BLACK TOWNS LOUISIANA
In 1898, Robert "Bob" Celestin, a twenty-five year old man of African and Native American ancestry, and his father-in-law, Bob Creary purchased a large parcel of land. The property was eventually cleared and the settlement of Bobtown was created.
Robert and his wife Betsy had twelve children; nine boys and three girls. After the death of his wife in 1921, Robert partitioned the settlement and gave an equal share to each child. As the children grew up and raised their own families, they assisted each other in building homes and making improvements to the property. The community eventually grew to include a family-owned store, a church and two taverns. There was also a barbershop that was built around a tree, leaving it undisturbed and extending through the roof of the building.
Located an hour’s drive from New Orleans, Bobtown continues today as a quaint community of about twenty-five homes. The original home of Bob Celestin, who died in 1952 at the age of seventy-nine, is being considered for designation as a historic landmark. Most of the Bobtown citizens are direct decedents of the original families, the most legendary being Beatrice "Aunt Lulee" White-Bolden. Aunt Lulee who passed away in 1985, received national attention in 1983 when she registered to vote at the age of 107 years old.

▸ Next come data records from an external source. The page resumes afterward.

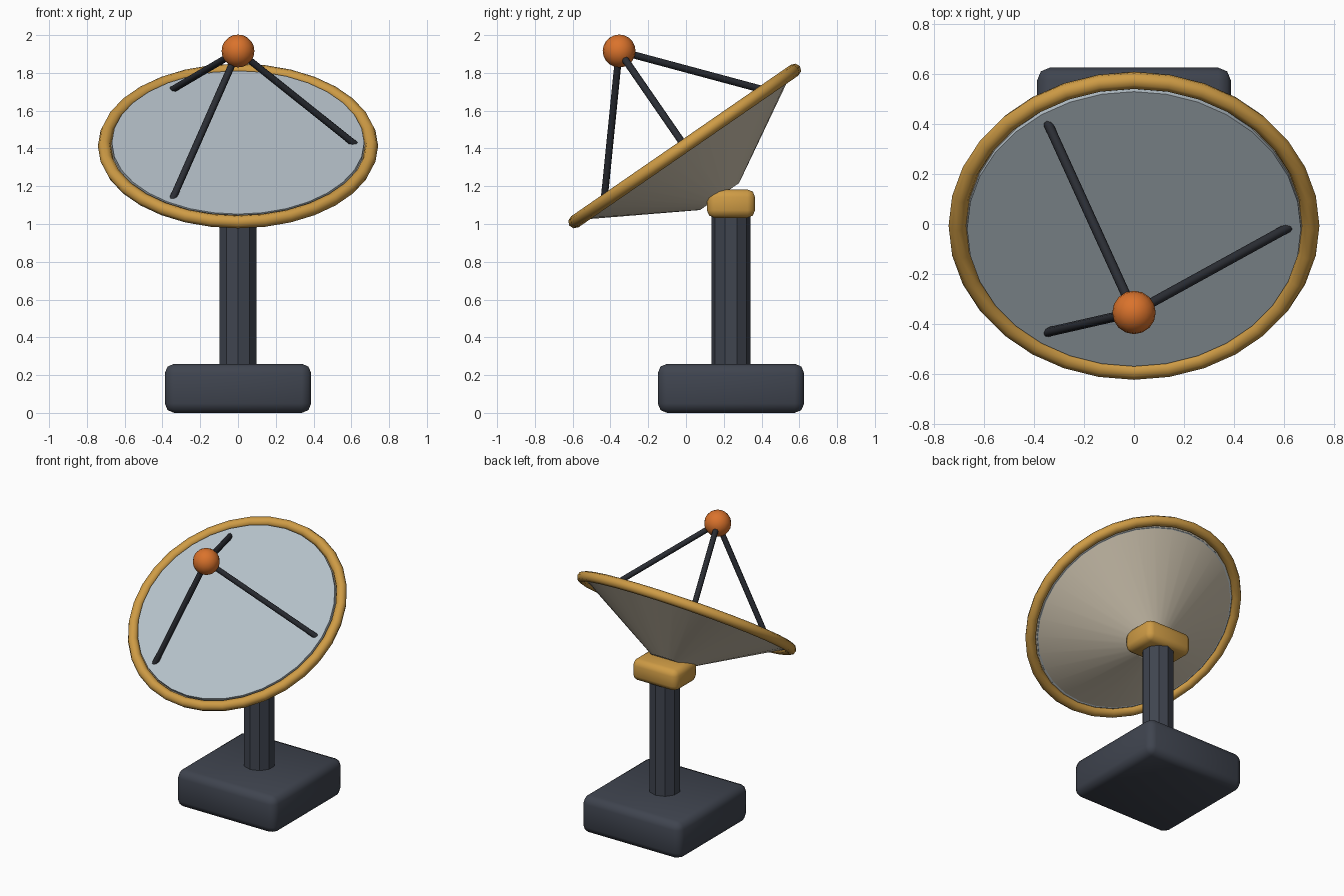
import bpy
import math
from mathutils import Vector, Matrix

cube = bpy.data.objects.get("Cube")
if cube:
    bpy.data.objects.remove(cube, do_unlink=True)


def material(name, rgb):
    mat = bpy.data.materials.new(name)
    mat.use_nodes = True
    color = (*rgb, 1.0)
    mat.diffuse_color = color
    mat.node_tree.nodes["Principled BSDF"].inputs["Base Color"].default_value = color
    return mat


slate = material("slate", (0.05, 0.058, 0.078))
charcoal = material("charcoal", (0.025, 0.028, 0.036))
gold = material("gold", (0.62, 0.33, 0.06))
cream = material("cream", (0.62, 0.55, 0.43))
panel_blue = material("pale_blue_grey", (0.46, 0.53, 0.58))
orange = material("orange", (0.70, 0.17, 0.025))


def finish(name, mat, angle=30):
    obj = bpy.context.object
    obj.name = name
    obj.data.materials.append(mat)
    bpy.ops.object.shade_smooth_by_angle(angle=math.radians(angle))
    return obj


def rounded_box(name, center, size, bevel, mat):
    bpy.ops.mesh.primitive_cube_add(size=1, location=center)
    bpy.context.object.scale = size
    bpy.ops.object.transform_apply(location=False, rotation=False, scale=True)
    mod = bpy.context.object.modifiers.new("rounding", "BEVEL")
    mod.width = bevel
    mod.segments = 2
    bpy.ops.object.modifier_apply(modifier=mod.name)
    return finish(name, mat, 50)


def rod(name, start, end, radius, mat, sides=8):
    axis = end - start
    bpy.ops.mesh.primitive_cylinder_add(
        vertices=sides, radius=radius, depth=axis.length, location=(start + end) / 2,
        rotation=axis.to_track_quat("Z", "Y").to_euler())
    return finish(name, mat, 50)


# Stand
BACK = 0.238
rounded_box("base", (0, BACK, 0.13), (0.775, 0.775, 0.26), 0.05, slate)
bpy.ops.mesh.primitive_cylinder_add(vertices=10, radius=0.103, depth=0.9,
                                    location=(0, BACK, 0.65))
finish("post", slate)
rounded_box("dish_mount", (0, BACK, 1.108), (0.35, 0.255, 0.15), 0.04, gold)

# Tilted dish frame: local z is the dish axis
TILT = math.radians(34.6)
frame = Matrix.Translation((0, -0.007, 1.413)) @ Matrix.Rotation(TILT, 4, "X")


def on_dish(x, y, z):
    return frame @ Vector((x, y, z))


tilt = (TILT, 0, 0)
bpy.ops.mesh.primitive_cone_add(vertices=32, radius1=0.126, radius2=0.69, depth=0.325,
                                location=on_dish(0, 0, -0.1625), rotation=tilt)
finish("dish_shell", cream)
bpy.ops.mesh.primitive_cylinder_add(vertices=32, radius=0.668, depth=0.04,
                                    location=on_dish(0, 0, 0.003), rotation=tilt)
finish("dish_panel", panel_blue)
bpy.ops.mesh.primitive_torus_add(major_segments=32, minor_segments=8, major_radius=0.707,
                                 minor_radius=0.035, location=on_dish(0, 0, 0), rotation=tilt)
finish("dish_rim", gold, 60)

# Receiver on a tripod
receiver = on_dish(0, 0, 0.611)
bpy.ops.mesh.primitive_uv_sphere_add(segments=16, ring_count=10, radius=0.087,
                                     location=receiver)
finish("receiver", orange, 60)
for name, x, y in (("left_strut", 0.625, 0), ("right_upper_strut", -0.35, 0.515),
                   ("right_lower_strut", -0.35, -0.515)):
    rod(name, on_dish(x, y, 0.005), receiver, 0.019, charcoal)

Situated on the Morgan railroad, about six miles above Opelousas, Washington was incorporated in 1830 and had a population of about 1000 people. The town was recognized as a prosperous community which grew to include factories, warehouses, several fine stores and a large cotton and rice shipping business.
Still flourishing into the early 19th century, Washington also had a local newspaper, both a Catholic and a public school and several churches. One of the earliest residents, Antoine Lemel, was reported to be "a rich negro who owned a large tract of land and a great number of slaves."
The town was settled by former enslaved Africans who were granted the land through a "fee-simple title acquired by squatters rights." In this manner, anyone who agreed to improve the property while residing for a specified number of years could attain ownership.
After the Civil War, these individuals mostly from nearby farms, settled on the land and began growing crops and raising cattle. Originally known as Shoats Prairie, Mossville has a current population of 8,000 inhabitants.
The area remained rural until the early 1900s, when the Locke-Moore Company built a sawmill. Lumbering became the major industry and was later joined by sugar refinement.
The greatest period of growth occurred in the 1940s and 1950s, when petrochemical and industrial plants moved into the area. Today, these plants remain the primary source of employment for Mossville residents.
Established in the 1850s and located in an area of rolling clay hills in southwest Winn Parrish, the town was originally a shipping and supply depot for inhabitants of the Red River Valley. In 1900 the town had a population of 416 people and included many prosperous businesses; a telegraph station, several cotton gins, sugar refineries and mercantile establishments.